|Budget Amount *help
¥2,300,000 (Direct Cost : ¥2,300,000)
Fiscal Year 1996 : ¥1,000,000 (Direct Cost : ¥1,000,000)
Fiscal Year 1995 : ¥1,300,000 (Direct Cost : ¥1,300,000)
Th2 cytokines such as IL-4, IL-10, and IL-13, suppress pro-inflammatory cytokine production by monocytes/macrophages. Since monocyte chemoattractant protein-1 (MCP-1) is presumed to play an important role in monocyte recruitment and activation during inflammatory and immune responses, we examined here the effects of these Th2 cytokines on MCP-1 production by human blood monocytes and alvcolar macrophages (AM). Unstimulated highly purified blood monocytes did not produce MCP-1 spontaneously while LPS treatment induced the production of MCP-1 and its mRNA expression. All Th2 cytokines tested, suppressed LPS-induced MCP-1 production and its mRNA expression although the suppressive effect of IL-13 was weaker than those of IL-4 and IL-10. In contrast, IL-10 but neither IL-4 nor IL-13, induced unstimulated peripheral blood monocytes to produce biologically active MCP-1 protein within 4h, reaching a maximal level at 12h, IL-10-induced MCP-1 production was reduced by pre-treatment of IL-10 wit
h anti-IL-10 Ab, negating the involvement of contaminated endotoxin. Moreover, IL-10 induced MCP-1 mRNA expression in unstimulated monocytes, independent of de novo protein synthesis. Furthermore, human AM produced MCP-1 spontaneously, and the production was inhibited by IL-4 or IL-13, but rather augmented by IL-10. Thses findings suggest that IL-10 regulates MCP-1 production by monocytes/macrophages in a different way from other Th2 cytokines such as IL-4 and IL-13, and contributes to host defense responses.
We previously established novel metastasis model of human lung cancer sells in SCID mice depleted of NK cells (Yano et al., Int.J.Cancer, 1996). Human lung squamous cell carcinoma (RERF-LC-AI) cells formed metastases mainly in the liver and kidneys whereas small cell lung carcinoma (H69/VP) cells formed metastases mainly in systemic lymphnodes and liver in NK-cell depleted SCID mice. This study was conducted to explore the effect of local cytokine production on metastasis formation. To accumulate or activate macrophages by local cytokine production from metastatic cancer cells, we transduced human M-CSF-gene inserted into pRc/CMV-MCSF or human MCP-1-gene inserted into BCMGSNeo-MCAF to H69/VP and/or RERF-LC-AI cells, respectively.

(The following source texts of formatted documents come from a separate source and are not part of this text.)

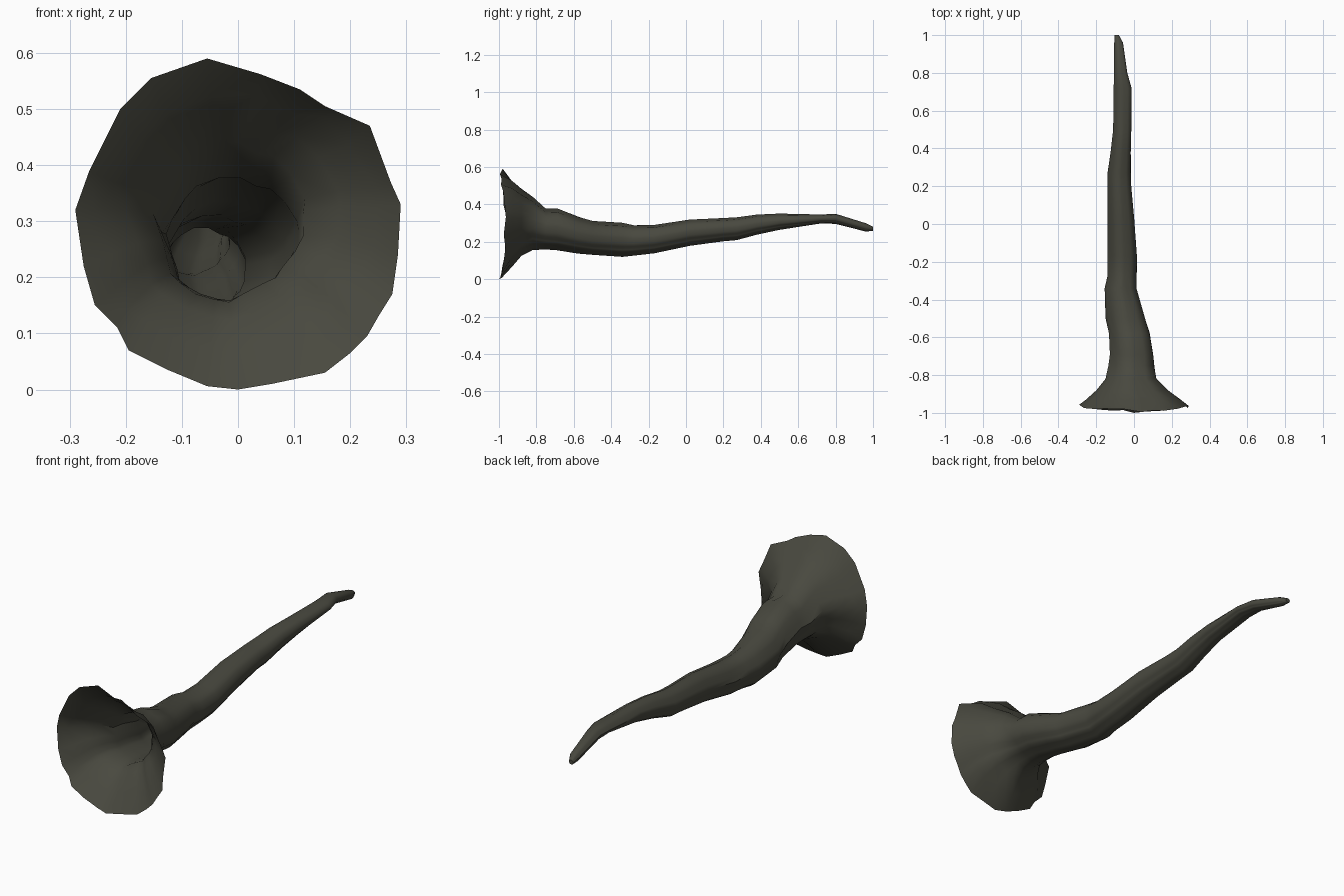
import bpy, bmesh, math, random

random.seed(4)

# Irregular outline of the flared mouth (x, z), anticlockwise from the bottom
RIM = [(0, 0), (.06, .01), (.155, .03), (.2, .065), (.23, .095), (.25, .13), (.275, .17),
       (.285, .24), (.29, .33), (.272, .37), (.235, .47), (.155, .505), (.11, .535),
       (.04, .562), (-.055, .59), (-.155, .555), (-.21, .5), (-.265, .39), (-.29, .32),
       (-.275, .22), (-.255, .15), (-.215, .11), (-.195, .07), (-.125, .035), (-.055, .006)]

# Sections along the horn: y, x left, x right, z bottom, z top
SECTIONS = [
    (-.93, -.255, .25, .065, .53), (-.88, -.2, .18, .125, .485),
    (-.82, -.152, .12, .157, .445), (-.75, -.135, .108, .16, .38),
    (-.69, -.13, .102, .155, .38), (-.58, -.132, .085, .138, .337),
    (-.5, -.152, .06, .13, .312), (-.34, -.156, .014, .12, .302),
    (-.28, -.142, .015, .126, .289), (-.17, -.141, .016, .137, .291),
    (.02, -.141, .002, .178, .32), (.2, -.141, -.014, .203, .327),
    (.27, -.14, -.016, .208, .332), (.38, -.125, -.016, .238, .346),
    (.5, -.111, -.014, .264, .351), (.72, -.108, -.013, .298, .346),
    (.8, -.106, -.035, .296, .35), (.96, -.105, -.058, .255, .3),
    (1.0, -.103, -.08, .258, .28)]

bm = bmesh.new()
angles = [math.atan2(z - .295, x) for x, z in RIM]
# Lengthwise ridges, with the outline kept full on the main axes
ridges = [random.uniform(.9, 1.03) if min(abs(math.sin(a)), abs(math.cos(a))) > .2 else 1
          for a in angles]

# Mouth rim, slightly wavy in depth, further forward at top and bottom
rim = [bm.verts.new((x, max(-1, -.962 - .026 * abs(math.sin(a)) + random.uniform(-.009, .009)), z))
       for (x, z), a in zip(RIM, angles)]
rim[0].co.y = -1
rings = [rim]

# Horn body
for y, x0, x1, z0, z1 in SECTIONS:
    ring = []
    for a, ridge in zip(angles, ridges):
        r = ridge * random.uniform(.98, 1.01)
        ring.append(bm.verts.new(((x0 + x1) / 2 + (x1 - x0) / 2 * math.cos(a) * r, y,
                                  (z0 + z1) / 2 + (z1 - z0) / 2 * math.sin(a) * r)))
    rings.append(ring)

n = len(RIM)
for a, b in zip(rings, rings[1:]):
    for k in range(n):
        j = (k + 1) % n
        bm.faces.new((a[k], a[j], b[j], b[k]))

# Closed narrow tip
bm.faces.new(rings[-1])
bmesh.ops.recalc_face_normals(bm, faces=bm.faces)

mesh = bpy.data.meshes.new("horn")
bm.to_mesh(mesh)
bm.free()
horn = bpy.data.objects.new("horn", mesh)
bpy.context.collection.objects.link(horn)

mat = bpy.data.materials.new("dark olive grey")
mat.diffuse_color = (.066, .066, .05, 1)
mesh.materials.append(mat)

bpy.context.view_layer.objects.active = horn
horn.select_set(True)
bpy.ops.object.shade_smooth_by_angle(angle=math.radians(50))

Cytokine-gene transduction had no effects on expression of surface antigens and proliferation. In vivo growth of s.c.injected M-CSF producing cells in SCID mice was slower when compared with their parent and mock-transduced cells. The number of metastatic colonies of MCSF-AI-9-18 and MCSF-AI-9-24 cells in liver, but not in kidneys, was significantly reduced. The number of lymph node metastases of MCSF-VP cells was also inhibited when compared with their parent or mock-transduced cells. Treatment of SCID mice depleted of NK cells with anti-h-M-CSF Ab promoted liver metastases of MCSF-AI-9-18 and MCSF-AI-9-24 cells. Systemic treatment with rh M-CSF (i.p.) had no effect on metastases of RERF-LC-AI cells. In contrast, MCP-1-gene transduction to H69/VP cells did not affect in vivo growth or metastatic potential of H69/VP cells. These findings suggest that antimetastatic effect of M-CSF may be organ specific and that presence of local M-CSF may have a therapeutic benefit to inhibit the metastases of human lung cancer. Less